> [EXERCISE MATERIAL]:

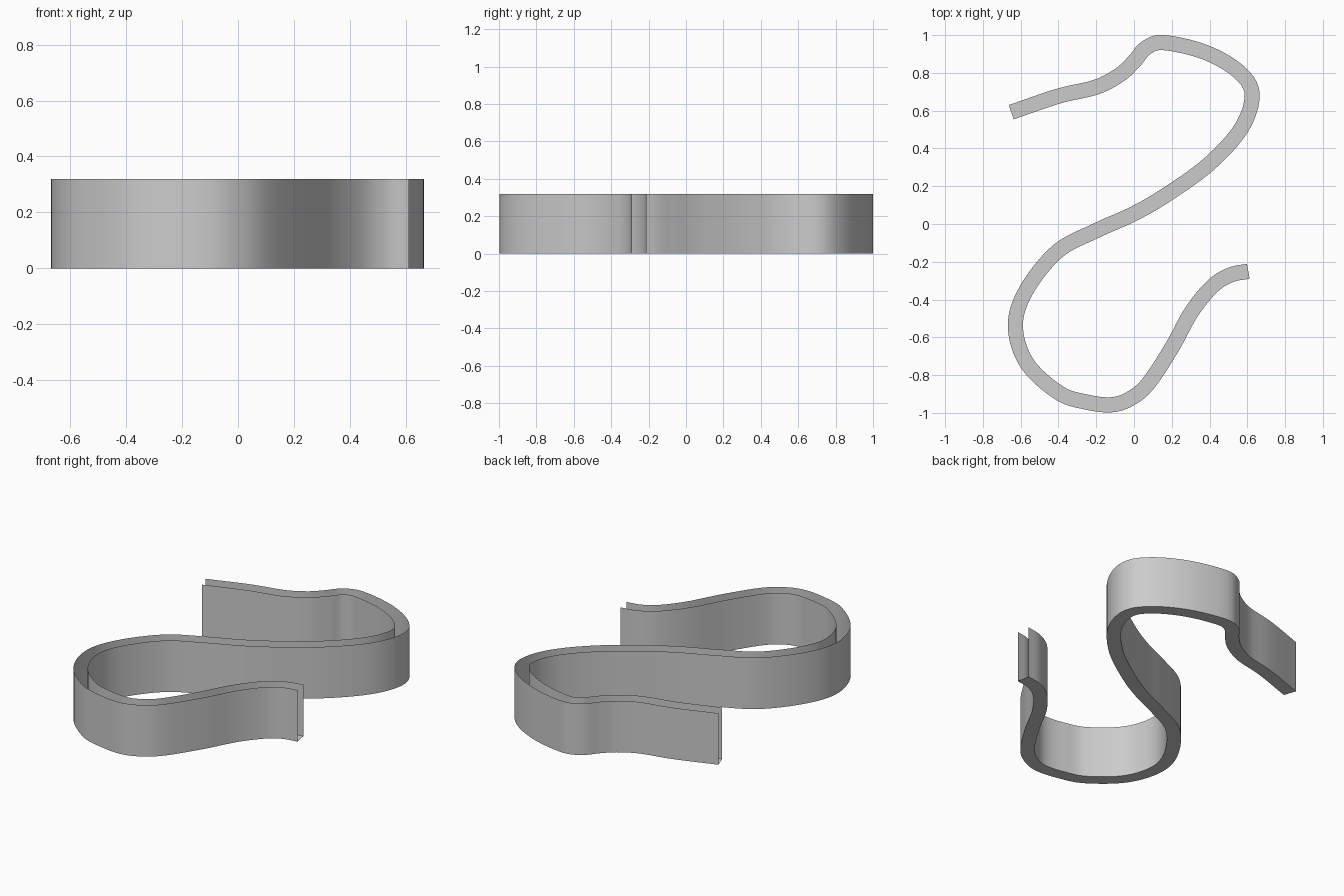
import bpy, bmesh
from mathutils import Vector

cube = bpy.data.objects.get("Cube")
if cube:
    bpy.data.objects.remove(cube, do_unlink=True)

HEIGHT, HALF_WIDTH, STEPS = 0.32, 0.04, 8

# Centre line of the winding channel, seen from above
PATH = [Vector(p) for p in (
    (-.65, .592), (-.4, .677), (-.2, .725), (-.075, .79), (0, .86), (.065, .933),
    (.16, .96), (.375, .91), (.55, .81), (.625, .69), (.57, .51), (.4, .32),
    (.18, .16), (0, .055), (-.2, -.035), (-.405, -.145), (-.57, -.35),
    (-.628, -.54), (-.565, -.74), (-.395, -.895), (-.25, -.943), (-.12, -.957),
    (-.02, -.925), (.075, -.845), (.2, -.655), (.305, -.465), (.415, -.33),
    (.51, -.27), (.605, -.25))]


def smooth_path(points):
    """Catmull-Rom curve through the points."""
    pts = [2 * points[0] - points[1], *points, 2 * points[-1] - points[-2]]
    out = []
    for a, b, c, d in zip(pts, pts[1:], pts[2:], pts[3:]):
        for s in range(STEPS):
            t = s / STEPS
            out.append(0.5 * (2 * b + (c - a) * t + (2 * a - 5 * b + 4 * c - d) * t**2
                              + (3 * b - a - 3 * c + d) * t**3))
    return out + [points[-1]]


grey = bpy.data.materials.new("light_grey")
grey.use_nodes = True
grey.diffuse_color = (0.6, 0.6, 0.6, 1)
grey.node_tree.nodes["Principled BSDF"].inputs["Base Color"].default_value = (0.6, 0.6, 0.6, 1)

# Thin-walled channel: two side walls and a floor, open at the top and ends
bm = bmesh.new()
line = smooth_path(PATH)
rows = []
for i, p in enumerate(line):
    tangent = (line[min(i + 1, len(line) - 1)] - line[max(i - 1, 0)]).normalized()
    side = Vector((-tangent.y, tangent.x)) * HALF_WIDTH
    left, right = p + side, p - side
    rows.append([bm.verts.new((q.x, q.y, z)) for q, z in
                 ((left, HEIGHT), (left, 0), (right, 0), (right, HEIGHT))])
for r, s in zip(rows, rows[1:]):
    for k in range(3):
        bm.faces.new((r[k], s[k], s[k + 1], r[k + 1])).smooth = True

# Keep the corners between walls and floor sharp
bm.normal_update()
for e in bm.edges:
    if len(e.link_faces) == 2 and e.calc_face_angle() > 0.8:
        e.smooth = False

mesh = bpy.data.meshes.new("winding_channel")
bm.to_mesh(mesh)
bm.free()
mesh.materials.append(grey)
channel = bpy.data.objects.new("winding_channel", mesh)
bpy.context.collection.objects.link(channel)
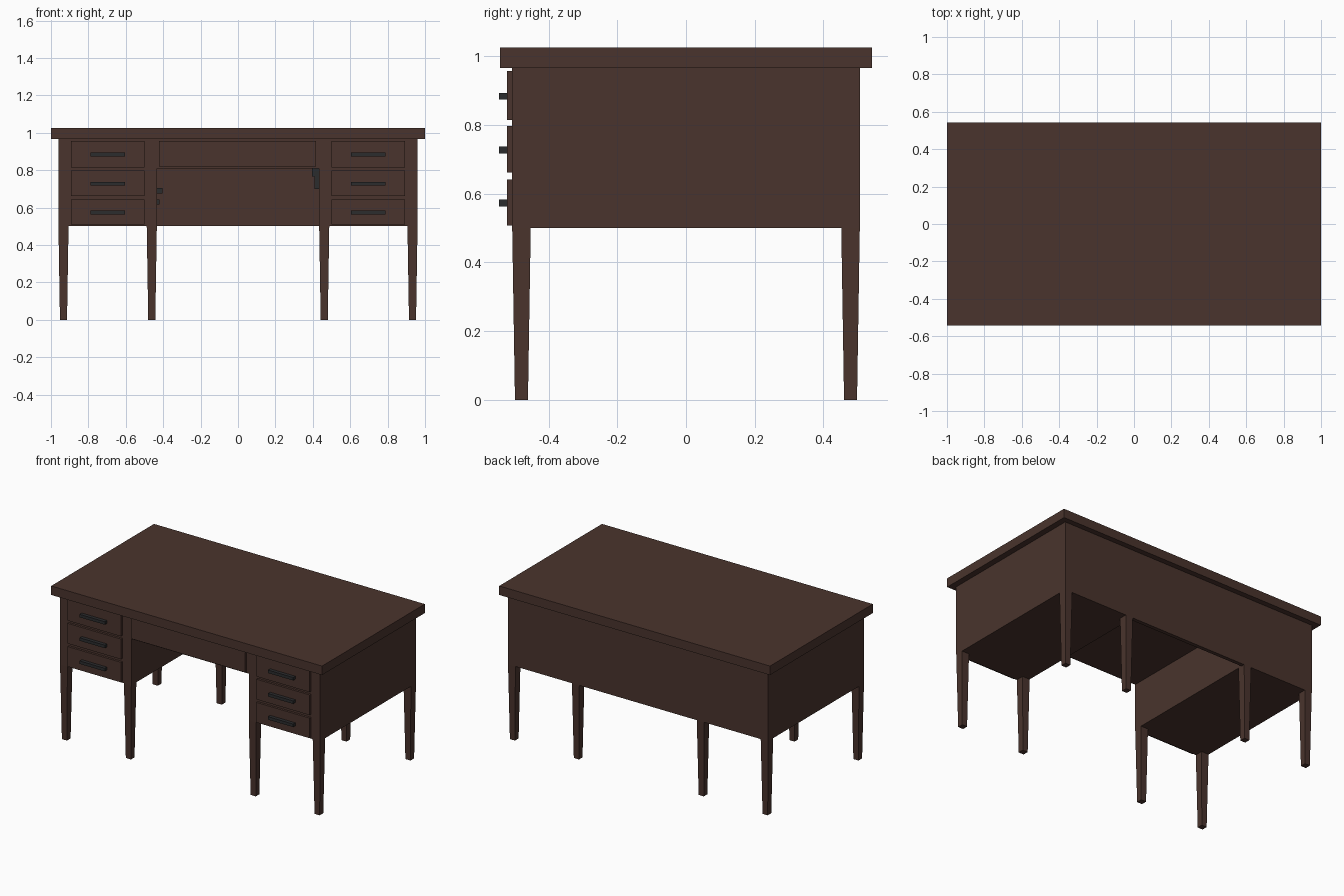
import bpy, bmesh

if "Cube" in bpy.data.objects:
    bpy.data.objects.remove(bpy.data.objects["Cube"])

def material(name, rgb):
    m = bpy.data.materials.new(name)
    m.diffuse_color = (*rgb, 1)
    m.use_nodes = True
    m.node_tree.nodes["Principled BSDF"].inputs["Base Color"].default_value = m.diffuse_color
    return m

WOOD = material("dark_walnut", (0.068, 0.034, 0.026))
METAL = material("black_metal", (0.024, 0.025, 0.027))

def box(name, x, y, z, mat=WOOD, taper=1.0):
    """Box from (min, max) ranges; taper scales the bottom face about its centre."""
    bm = bmesh.new()
    bmesh.ops.create_cube(bm, size=1)
    c = [(r[0] + r[1]) / 2 for r in (x, y, z)]
    s = [r[1] - r[0] for r in (x, y, z)]
    for v in bm.verts:
        k = taper if v.co.z < 0 else 1.0
        v.co = (c[0] + v.co.x * s[0] * k, c[1] + v.co.y * s[1] * k, c[2] + v.co.z * s[2])
    me = bpy.data.meshes.new(name)
    bm.to_mesh(me)
    bm.free()
    me.materials.append(mat)
    ob = bpy.data.objects.new(name, me)
    bpy.context.collection.objects.link(ob)
    return ob

def span(side, a, b):
    return tuple(sorted((side * a, side * b)))

Y = 0.506          # half depth of the carcass
BOTTOM, TOP = 0.5, 0.966

# Table top
box("desk_top", (-1, 1), (-0.542, 0.542), (TOP, 1.026))

# Pedestals, drawers, handles and legs on both sides
for side, label in ((-1, "left"), (1, "right")):
    box(f"{label}_pedestal", span(side, 0.434, 0.96), (-Y, Y), (BOTTOM, TOP))
    for i, (z0, z1) in enumerate(((0.815, 0.957), (0.662, 0.797), (0.508, 0.642))):
        box(f"{label}_drawer_{i + 1}", span(side, 0.5, 0.894), (-0.521, -Y + 0.005), (z0, z1))
        zc = (z0 + z1) / 2 - 0.002
        box(f"{label}_handle_{i + 1}", span(side, 0.603, 0.788), (-0.544, -0.519),
            (zc - 0.01, zc + 0.01), METAL)
    for place, x0, x1 in (("outer", 0.906, 0.96), ("inner", 0.434, 0.488)):
        for end, sy in (("front", -1), ("back", 1)):
            box(f"{label}_{place}_{end}_leg", span(side, x0, x1), span(sy, Y - 0.054, Y),
                (0, BOTTOM + 0.001), taper=0.7)

# Kneehole: centre drawer box, its front, and the rear modesty panel
box("centre_drawer_case", (-0.434, 0.434), (-Y, Y), (0.81, TOP))
box("centre_drawer_front", (-0.423, 0.418), (-0.521, -Y + 0.005), (0.82, 0.957))
box("modesty_panel", (-0.434, 0.434), (Y - 0.025, Y), (BOTTOM, TOP))

# Small metal fittings inside the kneehole
box("left_upper_fitting", (-0.434, -0.405), (0.42, 0.482), (0.675, 0.705), METAL)
box("left_lower_fitting", (-0.434, -0.42), (0.42, 0.482), (0.615, 0.642), METAL)
box("right_upper_fitting", (0.395, 0.434), (0.42, 0.482), (0.765, 0.81), METAL)
box("right_lower_fitting", (0.41, 0.434), (0.42, 0.482), (0.7, 0.765), METAL)
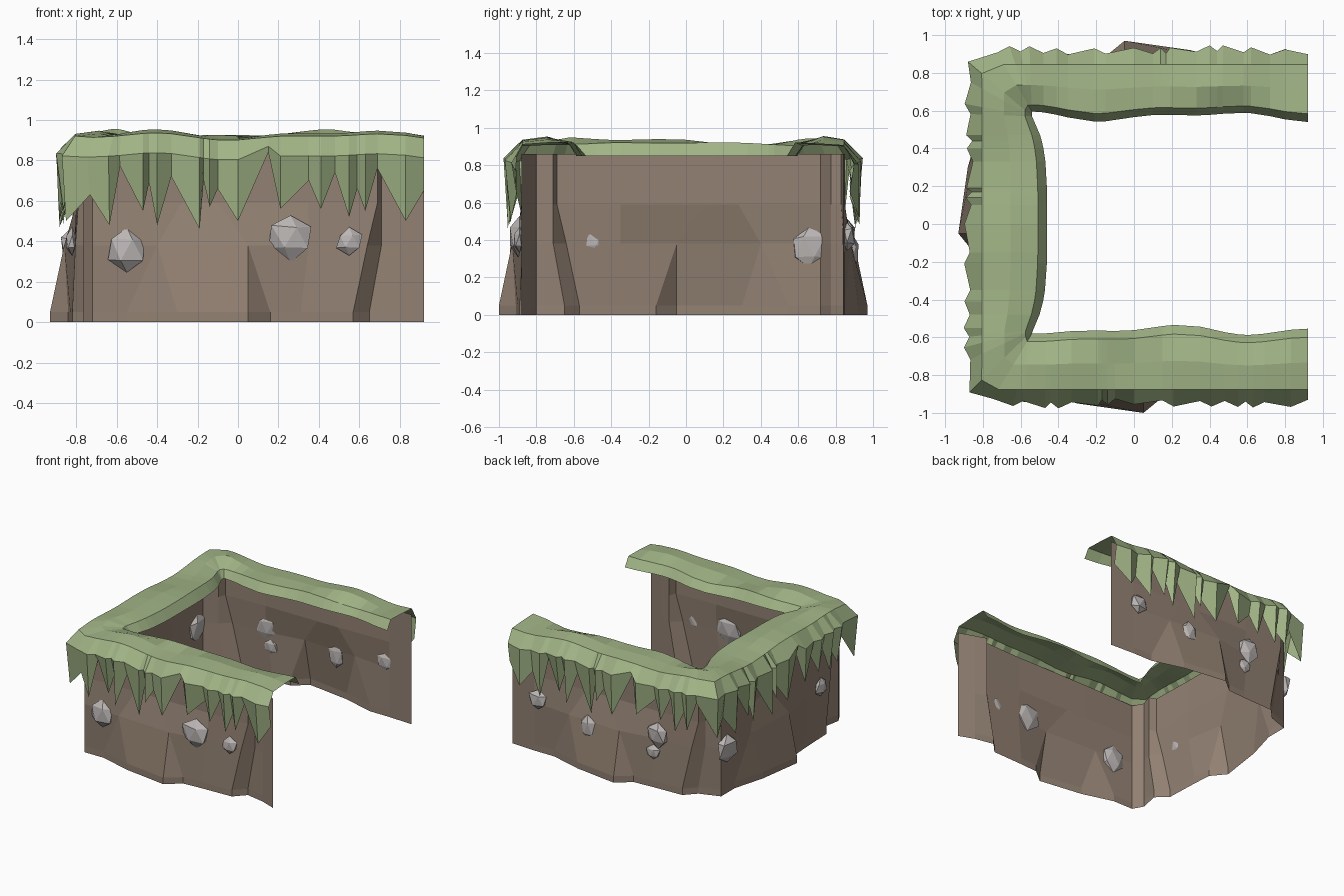
import bpy, bmesh, random
from math import sin
from mathutils import Vector

if "Cube" in bpy.data.objects:
    bpy.data.objects.remove(bpy.data.objects["Cube"])

random.seed(4)

def material(name, col):
    m = bpy.data.materials.new(name)
    m.diffuse_color = (*col, 1)
    m.use_nodes = True
    m.node_tree.nodes["Principled BSDF"].inputs["Base Color"].default_value = m.diffuse_color
    return m

GREEN = material("grass", (0.36, 0.46, 0.24))
BROWN = material("earth", (0.29, 0.22, 0.17))
GREY = material("stone", (0.50, 0.47, 0.46))

def finish(bm, name, mat):
    bmesh.ops.remove_doubles(bm, verts=bm.verts, dist=0.002)
    me = bpy.data.meshes.new(name)
    bm.to_mesh(me)
    bm.free()
    me.materials.append(mat)
    ob = bpy.data.objects.new(name, me)
    bpy.context.collection.objects.link(ob)

# Three sides share one layout: s runs along the side, d points outwards
SIDES = ("front", "left", "back")
LIMITS = {"front": (-0.73, 0.93), "left": (-0.81, 0.84), "back": (-0.93, 0.73)}

def place(side, s, d):
    if side == "front":
        return Vector((s, -0.88 - d, 0))
    if side == "left":
        return Vector((-0.81 - d, -s, 0))
    return Vector((-s, 0.85 + d, 0))

def loft(stations, name, mat):
    bm = bmesh.new()
    grid = [[bm.verts.new(p) for p in col] for col in stations]
    for a, b in zip(grid, grid[1:]):
        for i in range(len(a) - 1):
            bm.faces.new((a[i], a[i + 1], b[i + 1], b[i]))
    finish(bm, name, mat)

# Earth wall: columns of (s, d) at foot, at buttress top and at wall top,
# with a V groove near s = 0.68 and a flared buttress in the middle
WALL = [((.92, 0), (.92, 0), (.92, 0)),
        ((.80, -.045), (.80, -.045), (.80, -.045)),
        ((.65, -.075), (.71, -.075), (.71, -.075)),
        ((.57, .01), (.64, -.005), (.69, -.02)),
        ((.31, .02), (.35, .0), (.35, -.01)),
        ((.16, .03), (.05, .05), (-.10, -.01)),
        ((.05, .12), (.05, .05), (-.10, -.01)),
        ((-.30, .07), (-.40, .03), (-.28, -.01)),
        ((-.55, .0), (-.40, .03), (-.28, -.01)),
        ((-.72, .0), (-.72, .0), (-.72, .0)),
        ((-.92, -.01), (-.92, -.01), (-.92, -.01))]
cols = []
for side in SIDES:
    lo, hi = LIMITS[side]
    for foot, mid, top in WALL:
        if lo <= foot[0] <= hi:
            cols.append([place(side, *f) + Vector((0, 0, z)) for f, z in
                         ((foot, 0), (foot, .05), (mid, .38), (top, .59), (top, .86))])
loft(cols, "earth_wall", BROWN)

# Grass cap: shell with a hanging fringe, (s, z) of its lower edge
FRINGE = [(.92, .65), (.83, .50), (.69, .76), (.63, .55), (.59, .66), (.55, .52),
          (.48, .74), (.41, .56), (.35, .70), (.21, .56), (.15, .84), (0, .50),
          (-.10, .66), (-.14, .57), (-.17, .70), (-.19, .46), (-.33, .72), (-.40, .48),
          (-.44, .69), (-.47, .55), (-.58, .77), (-.62, .48), (-.72, .63),
          (-.80, .52), (-.92, .66)]

def wave(p, k):
    return sin(6 * p.x + 4.3 * p.y + k) * 0.6 + sin(11 * p.x - 9 * p.y + 2 * k) * 0.4

UP = Vector((0, 0, 1))
cols = []
for side in SIDES:
    lo, hi = LIMITS[side]
    for s, z in FRINGE:
        if not lo <= s <= hi:
            continue
        base = place(side, s, 0)
        inner = Vector((max(base.x, -0.54), min(max(base.y, -0.56), 0.57), 0))
        out = (base - inner).normalized()
        # the inner edge bulges towards the middle of the left side
        if side == "left":
            edge = inner + Vector((0.08 * max(0, 1 - (inner.y / 0.57) ** 4), 0, 0))
        else:
            edge = inner + Vector((0, 0.03 * wave(inner, 3), 0))
        tip = z < 0.6
        ripple = 0.02 * wave(base, 2)
        hang = random.uniform(0.05, 0.08) if tip else 0.025
        cols.append([
            edge + UP * 0.85,
            edge + (base - edge) * 0.14 + UP * (0.915 + 0.012 * wave(inner, 5)),
            edge + (base - edge) * 0.55 + UP * (0.93 + 1.3 * ripple),
            base - out * 0.005 + UP * (0.918 + ripple),
            base + out * ((0.085 if tip else 0.055) + 0.6 * ripple) + UP * max(0.82 + ripple, z + 0.03),
            base + out * hang + UP * z])
loft(cols, "grass_cap", GREEN)

# Stones half sunk in the wall: side, s, z, radius, height stretch
STONES = [("front", -.55, .36, .105, 1.1), ("front", .26, .42, .12, 1), ("front", .55, .40, .07, 1),
          ("left", -.66, .36, .11, 1.1), ("left", .50, .40, .068, 1),
          ("back", -.68, .42, .085, 1), ("back", -.23, .33, .07, 1.5),
          ("back", .36, .42, .095, 1.1), ("back", .32, .27, .06, 1)]
for n, (side, s, z, r, tall) in enumerate(STONES):
    bm = bmesh.new()
    bmesh.ops.create_icosphere(bm, subdivisions=1, radius=1)
    d = 0.04 if (side, s) == ("back", -.23) else 0.01
    for v in bm.verts:
        c = v.co * random.uniform(0.85, 1.1)
        # flattened on the buried side
        c.y *= 0.55 if c.y > 0 else 0.3
        v.co = place(side, s + c.x * r, d + c.y * r) + UP * (z + c.z * r * tall)
    bmesh.ops.recalc_face_normals(bm, faces=bm.faces)
    finish(bm, f"stone_{n + 1}", GREY)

> [TO DO]: Among the entries above, the line containing "(0.024, 0.025, 0.027))", the line containing "for side, label", and all lines between them are to be restated word for word; nothing else belongs in the reply.

> [ANSWER BOX]:
METAL = material("black_metal", (0.024, 0.025, 0.027))

def box(name, x, y, z, mat=WOOD, taper=1.0):
    """Box from (min, max) ranges; taper scales the bottom face about its centre."""
    bm = bmesh.new()
    bmesh.ops.create_cube(bm, size=1)
    c = [(r[0] + r[1]) / 2 for r in (x, y, z)]
    s = [r[1] - r[0] for r in (x, y, z)]
    for v in bm.verts:
        k = taper if v.co.z < 0 else 1.0
        v.co = (c[0] + v.co.x * s[0] * k, c[1] + v.co.y * s[1] * k, c[2] + v.co.z * s[2])
    me = bpy.data.meshes.new(name)
    bm.to_mesh(me)
    bm.free()
    me.materials.append(mat)
    ob = bpy.data.objects.new(name, me)
    bpy.context.collection.objects.link(ob)
    return ob

def span(side, a, b):
    return tuple(sorted((side * a, side * b)))

Y = 0.506          # half depth of the carcass
BOTTOM, TOP = 0.5, 0.966

# Table top
box("desk_top", (-1, 1), (-0.542, 0.542), (TOP, 1.026))

# Pedestals, drawers, handles and legs on both sides
for side, label in ((-1, "left"), (1, "right")):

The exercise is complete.